You name it, we treated it.

MonchoLike sweet Miel, who was recently rescued off the streets by a kind woman who loves her dearly. Miel’s eyes were sealed shut and swollen, her skin covered in scabs and infection. Her delicate frame severely malnourished. We gave Miel all the medicated baths, oral antibiotics, eye ointments and other treatments she needs to make a full recovery – as well as vaccinating and deworming her.

As Jordan lovingly wiped the discharge out of her sweet chocolate brown eyes she began to wag her tail and look around – finally able to see again.

Moncho

Teri another dog treated at the clinic, had already survived Distemper and being hit by a car. This darling dog had an unmatchable spirit and despite her severe, painful skin disease she managed to have an extraordinary temperament and loving disposition.

And then there were pups.

MonchoBrown pups. White pups. Fluffy pups. Mangy pups. Sick pups. Robust pups.
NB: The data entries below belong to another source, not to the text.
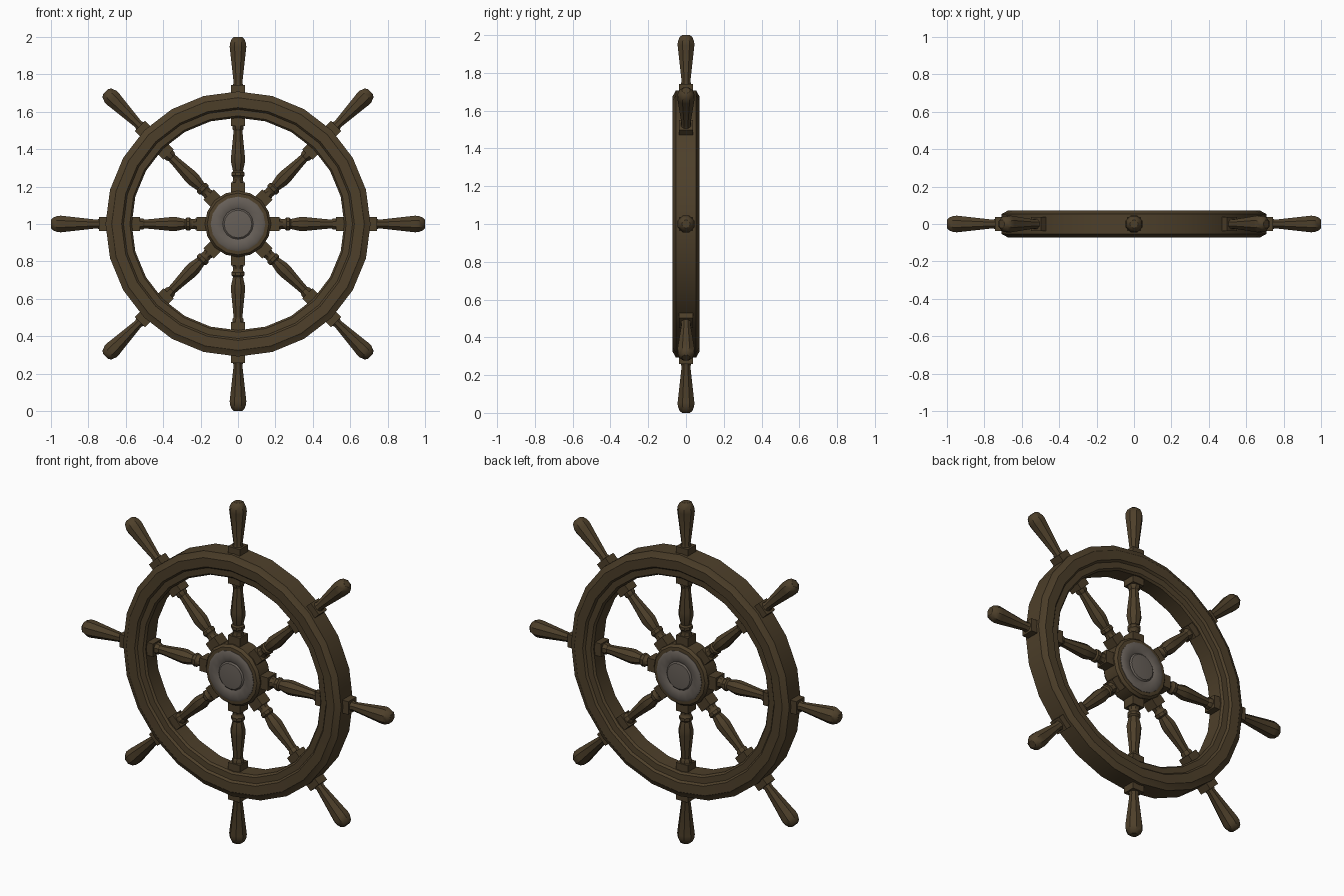
import bpy, bmesh, math
from mathutils import Matrix

if "Cube" in bpy.data.objects:
    bpy.data.objects.remove(bpy.data.objects["Cube"])

def material(name, col):
    m = bpy.data.materials.new(name)
    m.diffuse_color = (*col, 1)
    m.use_nodes = True
    m.node_tree.nodes["Principled BSDF"].inputs["Base Color"].default_value = m.diffuse_color
    return m

wood = material("dark_wood", (0.075, 0.050, 0.023))
metal = material("grey_metal", (0.135, 0.115, 0.098))
CENTRE = Matrix.Translation((0, 0, 1))

def lathe(name, profile, sides, mat, matrix, closed=False, phase=0.0):
    """Revolve (radius, height) points about local z."""
    bm = bmesh.new()
    rings = []
    for r, h in profile:
        rings.append([bm.verts.new((r * math.cos(2 * math.pi * (i + phase) / sides),
                                    r * math.sin(2 * math.pi * (i + phase) / sides), h))
                      for i in range(sides)])
    n = len(rings)
    for k in range(n if closed else n - 1):
        a, b = rings[k], rings[(k + 1) % n]
        for i in range(sides):
            j = (i + 1) % sides
            bm.faces.new((a[i], a[j], b[j], b[i]))
    if not closed:
        bm.faces.new(rings[0][::-1])
        bm.faces.new(rings[-1])
    bmesh.ops.recalc_face_normals(bm, faces=bm.faces)
    bm.transform(matrix)
    me = bpy.data.meshes.new(name)
    bm.to_mesh(me)
    bm.free()
    me.materials.append(mat)
    ob = bpy.data.objects.new(name, me)
    bpy.context.collection.objects.link(ob)
    bpy.ops.object.select_all(action='DESELECT')
    ob.select_set(True)
    bpy.context.view_layer.objects.active = ob
    bpy.ops.object.shade_smooth_by_angle(angle=math.radians(35))
    return ob

def block(name, r0, r1, half, matrix):
    """Square collar between two distances along a spoke."""
    s = half * math.sqrt(2)
    return lathe(name, [(s, r0), (s, r1)], 4, wood, matrix, phase=0.5)

facing = CENTRE @ Matrix.Rotation(math.radians(90), 4, 'X')

# Moulded rim: mirrored half section
half = [(0.568, 0.045), (0.578, 0.056), (0.612, 0.058), (0.622, 0.070),
        (0.675, 0.072), (0.690, 0.062), (0.708, 0.054)]
lathe("rim", half + [(r, -h) for r, h in reversed(half)], 24, wood, facing, closed=True)

# Wooden hub and metal caps on both sides
hub = [(0.145, 0.062), (0.165, 0.060), (0.177, 0.045)]
lathe("hub", hub + [(r, -h) for r, h in reversed(hub)], 16, wood, facing)
cap = [(0.148, 0.040), (0.146, 0.064), (0.132, 0.071), (0.095, 0.068), (0.082, 0.062),
       (0.074, 0.069), (0.040, 0.072)]
lathe("front_cap", cap, 16, metal, facing)
lathe("back_cap", cap, 16, metal, facing @ Matrix.Rotation(math.pi, 4, 'X'))

# Turned spokes and handles
spoke = [(0.034, 0.22), (0.028, 0.235), (0.030, 0.25), (0.037, 0.258), (0.037, 0.275),
         (0.029, 0.283), (0.032, 0.295), (0.041, 0.335), (0.040, 0.36), (0.028, 0.47),
         (0.026, 0.50), (0.033, 0.51), (0.033, 0.53)]
handle = [(0.030, 0.74), (0.025, 0.755), (0.048, 0.945), (0.047, 0.965),
          (0.036, 0.99), (0.022, 1.0)]
for i in range(8):
    m = CENTRE @ Matrix.Rotation(i * math.pi / 4, 4, 'Y')
    block("spoke_hub_block", 0.15, 0.222, 0.038, m)
    lathe("spoke", spoke, 8, wood, m, phase=0.5)
    block("spoke_rim_block", 0.525, 0.60, 0.038, m)
    block("handle_block", 0.68, 0.742, 0.038, m)
    lathe("handle", handle, 8, wood, m, phase=0.5)
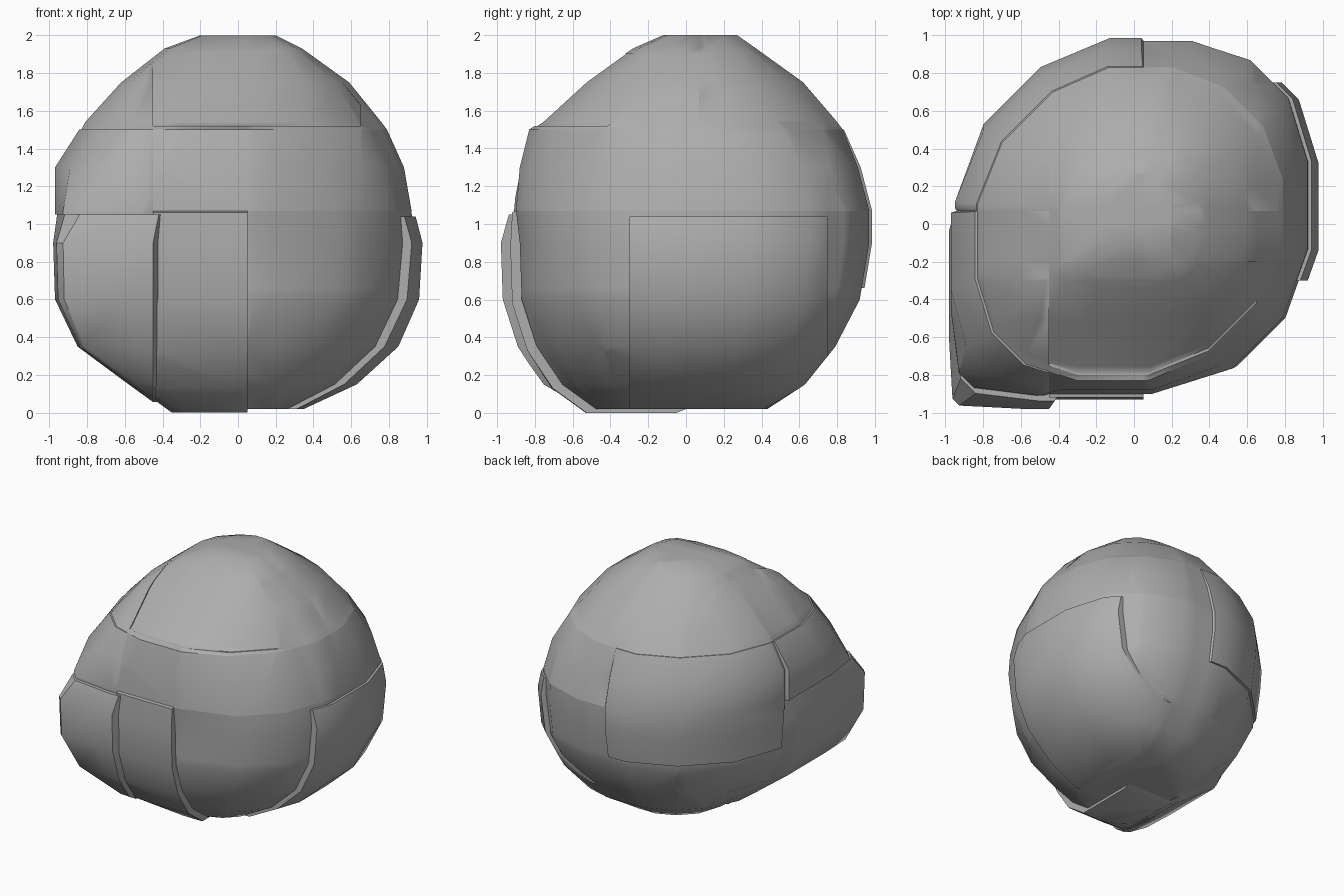
import bpy, bmesh, math
from mathutils import Vector

if "Cube" in bpy.data.objects:
    bpy.data.objects.remove(bpy.data.objects["Cube"], do_unlink=True)

stone = bpy.data.materials.new("grey stone")
stone.use_nodes = True
GREY = (0.42, 0.42, 0.42, 1)
stone.diffuse_color = GREY
stone.node_tree.nodes["Principled BSDF"].inputs["Base Color"].default_value = GREY

# Each level: height, then reach toward +x, +x+y, +y, -x+y, -x, -x-y, -y, +x-y
LEVELS = [
    (.02, .30, .45, .43, .38, .35, .48, .48, .42),
    (.15, .58, .70, .63, .57, .53, .80, .66, .61),
    (.35, .80, .89, .79, .75, .80, 1.09, .79, .78),
    (.60, .91, 1.02, .92, .87, .92, 1.22, .87, .89),
    (.90, .93, 1.05, .97, .91, .93, 1.23, .88, .92),
    (1.07, .92, 1.05, .97, .92, .94, 1.18, .90, .91),
    (1.30, .88, .98, .91, .89, .94, 1.06, .88, .86),
    (1.50, .79, .85, .83, .80, .83, .93, .83, .77),
    (1.54, .76, .81, .80, .77, .81, .89, .77, .74),
    (1.75, .59, .63, .62, .61, .62, .70, .54, .58),
    (1.93, .34, .39, .37, .40, .39, .40, .28, .35),
    (2.0, .20, .25, .27, .24, .20, .19, .12, .18),
]


def outline(reach):
    """Corner points of the eight-sided section, with its corners cut."""
    corners = []
    for i in range(8):
        a, b = i * math.pi / 4, (i + 1) * math.pi / 4
        p, q = reach[i], reach[(i + 1) % 8]
        s = math.sin(b - a)
        corners.append(Vector(((p * math.sin(b) - q * math.sin(a)) / s,
                               (q * math.cos(a) - p * math.cos(b)) / s)))
    points = []
    for i, c in enumerate(corners):
        n = corners[(i + 1) % 8]
        points += [c.lerp(n, .25), c.lerp(n, .75)]
    return points


def loft():
    bm = bmesh.new()
    rings = [[bm.verts.new((p.x, p.y, z)) for p in outline(reach)]
             for z, *reach in LEVELS]
    for low, high in zip(rings, rings[1:]):
        for i in range(len(low)):
            j = (i + 1) % len(low)
            bm.faces.new((low[i], low[j], high[j], high[i]))
    bm.faces.new(rings[0][::-1])
    bm.faces.new(rings[-1])
    return bm


def finish(bm, name):
    bm.normal_update()
    mesh = bpy.data.meshes.new(name)
    bm.to_mesh(mesh)
    bm.free()
    mesh.materials.append(stone)
    obj = bpy.data.objects.new(name, mesh)
    bpy.context.collection.objects.link(obj)
    bpy.ops.object.select_all(action='DESELECT')
    obj.select_set(True)
    bpy.context.view_layer.objects.active = obj
    bpy.ops.object.shade_smooth_by_angle(angle=math.radians(35))


def planes(limits):
    for key, value in limits.items():
        axis = "xyz".index(key[0])
        normal = Vector()
        normal[axis] = 1 if key.endswith("max") else -1
        point = Vector()
        point[axis] = value
        yield point, normal


def slice_by(bm, limits, clear):
    for point, normal in planes(limits):
        bmesh.ops.bisect_plane(bm, geom=bm.verts[:] + bm.edges[:] + bm.faces[:],
                               plane_co=point, plane_no=normal, clear_outer=clear)


core = loft()


def chunk(name, shift, **limits):
    """A slab of the surface, split off along straight cracks and pushed out."""
    # Take its area out of the core
    slice_by(core, limits, False)
    inside = [f for f in core.faces
              if all((f.calc_center_median() - p).dot(n) < 0
                     for p, n in planes(limits))]
    bmesh.ops.delete(core, geom=inside, context='FACES')
    # Rebuild that area as a slab whose rim runs back to the core
    bm = loft()
    slice_by(bm, limits, True)
    surface = bm.verts[:]
    bmesh.ops.extrude_edge_only(bm, edges=[e for e in bm.edges if e.is_boundary])
    top = limits.get("z_max", 2)
    for v in surface:
        v.co += Vector(shift) * min(1, max(0, (top + .1 - v.co.z) / .25))
    finish(bm, name)


# Slabs split from the front and the bulging corner
chunk("corner_slab", (-.05, -.10, 0), x_max=-.40, y_max=.07, z_max=1.05)
chunk("front_slab", (0, -.05, -.02), x_min=-.45, x_max=.05, y_max=0, z_max=1.07)
chunk("corner_upper_slab", (-.03, -.01, 0), x_max=-.45, y_max=.07,
      z_min=1.05, z_max=1.5)

# Slabs on the side and the back
chunk("side_slab", (.05, 0, 0), x_min=.2, y_min=-.3, y_max=.75, z_max=1.04)
chunk("back_slab", (-.01, .015, 0), x_max=.05, y_min=.07, z_min=.66, z_max=1.5)

# Shallow set-back face above the front
chunk("crown_slab", (0, .015, 0), x_min=-.45, x_max=.65, y_max=-.2,
      z_min=1.52, z_max=1.9)

# Main boulder
finish(core, "boulder_core")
In boxes, tied to strings, tied to chairs, tied to each other, wrapped up in blankets, inside shirts….all those sweet vulnerable pups whose lives have just begun.

Every vaccination we gave to each one of those puppies – and we gave over 350 — was an absolute blessing in an area of the world where deadly viruses are  rampant and most fatal amongst the young.  It felt as though we were giving each youngster an invisible coat of armor with each injection, helping to keep them safe and protected in a hostile battlefield of disease.

Moncho

At the end of the day, I was a bit worse for the wear with sand and dirt in my teeth, under my fingernails,  on my eyelashes, behind my ears… I literally had laryngitis after explaining mange treatment and deworming for the 103rd time the second day.

But nothing could have made me happier.

What an absolute blessing to be in the position to help so many beautiful souls in need. Every goopy pair of beautiful eyes looking up at me, every sandy head I kissed, each scabby chin I scratched, filled me with love and gratitude and the pressing, all consuming desire to help.sad dog

If you share that desire – get involved. Volunteer. Donate. Adopt. Contact me and figure out how together we can keep the momentum moving and extend our reach to as many animals as possible.

Hope is a global concept.

www.cwob.org